A recent article on USA Today’s website which ranks all 50 states says Virginia customers pay $127 for an average monthly bill, and it ranks our state – as a whole – as the 8th highest. But here’s where I had to pay attention: This ranking is for all Virginia customers, which includes Appalachian Power, Dominion Energy and the electric cooperatives, combined. In my years on the Senate Commerce & Labor Committee, I’ve learned to trust the data provided by Virginia’s State Corporation Commission. Sure enough, after a couple clicks on the computer, I found that the SCC data says Dominion Energy customers paid $115 for an average monthly bill as of July 2018, considerably less than Clean Virginia purports – about $12 a month less.
Facts are facts, and the SCC does a really good job of compiling them. Legislators and the public count on the SCC to provide that information to make sound decisions. The Clean Virginia author chose not to use this publicly available data because it doesn’t fit his organization’s narrative that Dominion Energy is supposedly corrupt and overcharges its customers.
According to Clean Virginia’s website it is a 501-C4 organization, which, under IRS rules allows them to NOT report their donations. The irony here is quite obvious. The original editorial which Clean Virginia opined about actually highlights the transparency and openness – of Dominion Energy.
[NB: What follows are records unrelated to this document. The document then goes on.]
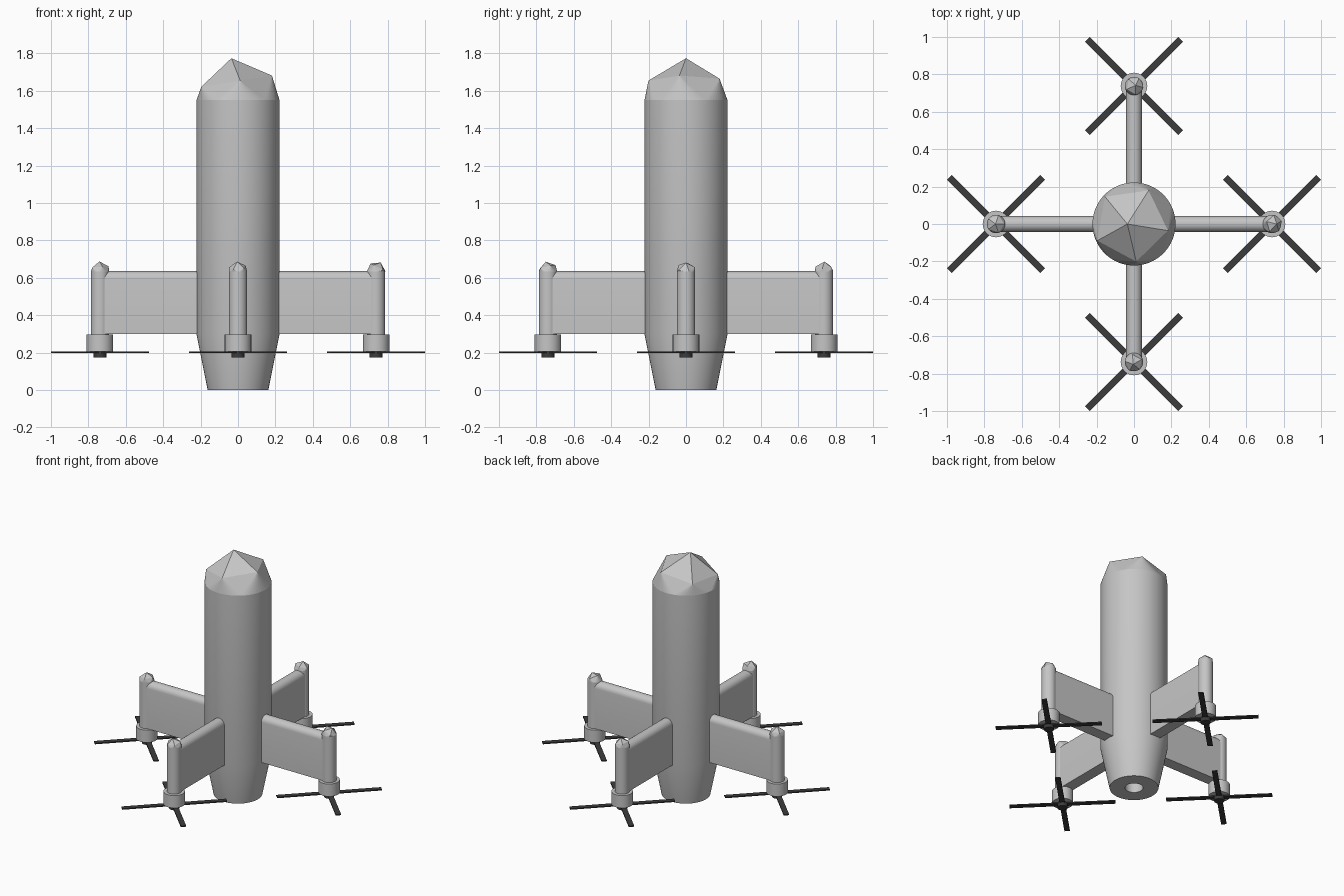
import bpy, bmesh, math
from mathutils import Matrix, Vector

if "Cube" in bpy.data.objects:
    bpy.data.objects.remove(bpy.data.objects["Cube"])


def material(name, c):
    m = bpy.data.materials.new(name)
    m.diffuse_color = (c, c, c, 1)
    m.use_nodes = True
    m.node_tree.nodes["Principled BSDF"].inputs["Base Color"].default_value = m.diffuse_color
    return m


GREY = material("light_grey", 0.56)
DARK = material("dark_grey", 0.045)


def finish(bm, name, mat, smooth=True):
    bmesh.ops.recalc_face_normals(bm, faces=bm.faces[:])
    me = bpy.data.meshes.new(name)
    bm.to_mesh(me)
    bm.free()
    me.materials.append(mat)
    ob = bpy.data.objects.new(name, me)
    bpy.context.collection.objects.link(ob)
    if smooth:
        bpy.context.view_layer.objects.active = ob
        ob.select_set(True)
        bpy.ops.object.shade_smooth_by_angle(angle=math.radians(30))
        ob.select_set(False)
    return ob


def lathe(name, profile, mat, center=(0, 0), n=48):
    """Revolve (radius, z) points; radius 0 closes an end."""
    bm = bmesh.new()
    rings = []
    for r, z in profile:
        if r == 0:
            rings.append([bm.verts.new((*center, z))] * n)
        else:
            rings.append([bm.verts.new((center[0] + r * math.cos(2 * math.pi * i / n),
                                        center[1] + r * math.sin(2 * math.pi * i / n), z))
                          for i in range(n)])
    for a, b in zip(rings, rings[1:]):
        for i in range(n):
            j = (i + 1) % n
            bm.faces.new(list(dict.fromkeys((a[i], a[j], b[j], b[i]))))
    return finish(bm, name, mat)


def faceted_cap(name, center, ring_r, ball_r, tilt, phase, tilt_dir, n=48):
    """Hull of a circular rim and a tilted 20-sided ball."""
    bm = bmesh.new()
    rot = (Matrix.Rotation(tilt_dir, 3, 'Z') @ Matrix.Rotation(tilt, 3, 'Y')
           @ Matrix.Rotation(phase - tilt_dir, 3, 'Z'))
    pts = [Vector((0, 0, 1))]
    for k in range(5):
        a = 2 * math.pi * k / 5
        pts.append(Vector((0.8944 * math.cos(a), 0.8944 * math.sin(a), 0.4472)))
    for p in pts:
        bm.verts.new(Vector(center) + rot @ p * ball_r)
    for i in range(n):
        a = 2 * math.pi * i / n
        bm.verts.new(Vector(center) + Vector((math.cos(a), math.sin(a), 0)) * ring_r)
    res = bmesh.ops.convex_hull(bm, input=bm.verts[:])
    junk = [v for v in set(res["geom_interior"] + res["geom_unused"])
            if isinstance(v, bmesh.types.BMVert)]
    bmesh.ops.delete(bm, geom=junk, context='VERTS')
    return finish(bm, name, GREY, smooth=False)


# Fuselage with tapered tail and round tail recess
lathe("fuselage", [(0, 0.12), (0.06, 0.12), (0.06, 0), (0.162, 0), (0.222, 0.3),
                   (0.222, 1.55), (0, 1.55)], GREY, n=64)
faceted_cap("nose", (0, 0, 1.55), 0.222, 0.227, math.radians(9),
            math.radians(-10), math.pi, n=64)


# Fin: flat slab with a rounded top edge, swept outwards
def fin(name, rot):
    bm = bmesh.new()
    r = 0.042
    section = [(-r, 0.3), (r, 0.3)]
    section += [(r * math.cos(math.pi * i / 12), 0.594 + r * math.sin(math.pi * i / 12))
                for i in range(13)]
    ends = [[bm.verts.new(rot @ Vector((x, y, z))) for y, z in section] for x in (0.15, 0.74)]
    n = len(section)
    for i in range(n):
        j = (i + 1) % n
        bm.faces.new((ends[0][i], ends[0][j], ends[1][j], ends[1][i]))
    for e in ends:
        bm.faces.new(e)
    finish(bm, name, GREY)


# Rotor: two crossed thin bars
def rotor(name, c):
    bm = bmesh.new()
    for a in (45, 135):
        m = (Matrix.Translation((c.x, c.y, 0.202)) @ Matrix.Rotation(math.radians(a), 4, 'Z')
             @ Matrix.Diagonal((0.706, 0.036, 0.008, 1)))
        bmesh.ops.create_cube(bm, size=1, matrix=m)
    finish(bm, name, DARK, smooth=False)


# Tilt, phase and lean direction of each nacelle tip, in degrees
TIPS = [(28, 20, 0), (10, 60, 20), (3, 0, 180), (14, 25, 250)]
for k, side in enumerate(("right", "back", "left", "front")):
    rot = Matrix.Rotation(k * math.pi / 2, 3, 'Z')
    c = rot @ Vector((0.738, 0, 0))
    fin(side + "_fin", rot)
    lathe(side + "_nacelle", [(0, 0.29), (0.049, 0.29), (0.049, 0.635), (0, 0.635)],
          GREY, (c.x, c.y), 32)
    t, p, d = (math.radians(v) for v in TIPS[k])
    faceted_cap(side + "_nacelle_tip", (c.x, c.y, 0.635), 0.049, 0.053, t, p, d, 32)
    lathe(side + "_motor", [(0, 0.207), (0.071, 0.207), (0.071, 0.298), (0, 0.298)],
          GREY, (c.x, c.y), 32)
    lathe(side + "_rotor_hub", [(0, 0.173), (0.034, 0.173), (0.034, 0.207), (0, 0.207)],
          DARK, (c.x, c.y), 24)
    rotor(side + "_rotor", c)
It’s easy to be the critic and demonize a company (and the thousands of employees who serve the Commonwealth every day), when you are not tethered by the truth. The fact is, Dominion Energy has invested millions of dollars in the communities they serve. Their employees volunteer countless hours at schools and non-profits across our state to improve peoples’ lives – hardly the actions of corrupt individuals.
Yes, as an elected official I accepted donations from Dominion Energy and many other regulated companies. And when I disagreed with their positions on policy in the General Assembly, I voted against them. My constituents could judge for themselves whether I was “bought” by these companies. The data on these donations is all available through the Virginia Public Access Project (a political accountability non-profit that’s supported by many entities in Virginia, including – you guessed it – Dominion Energy).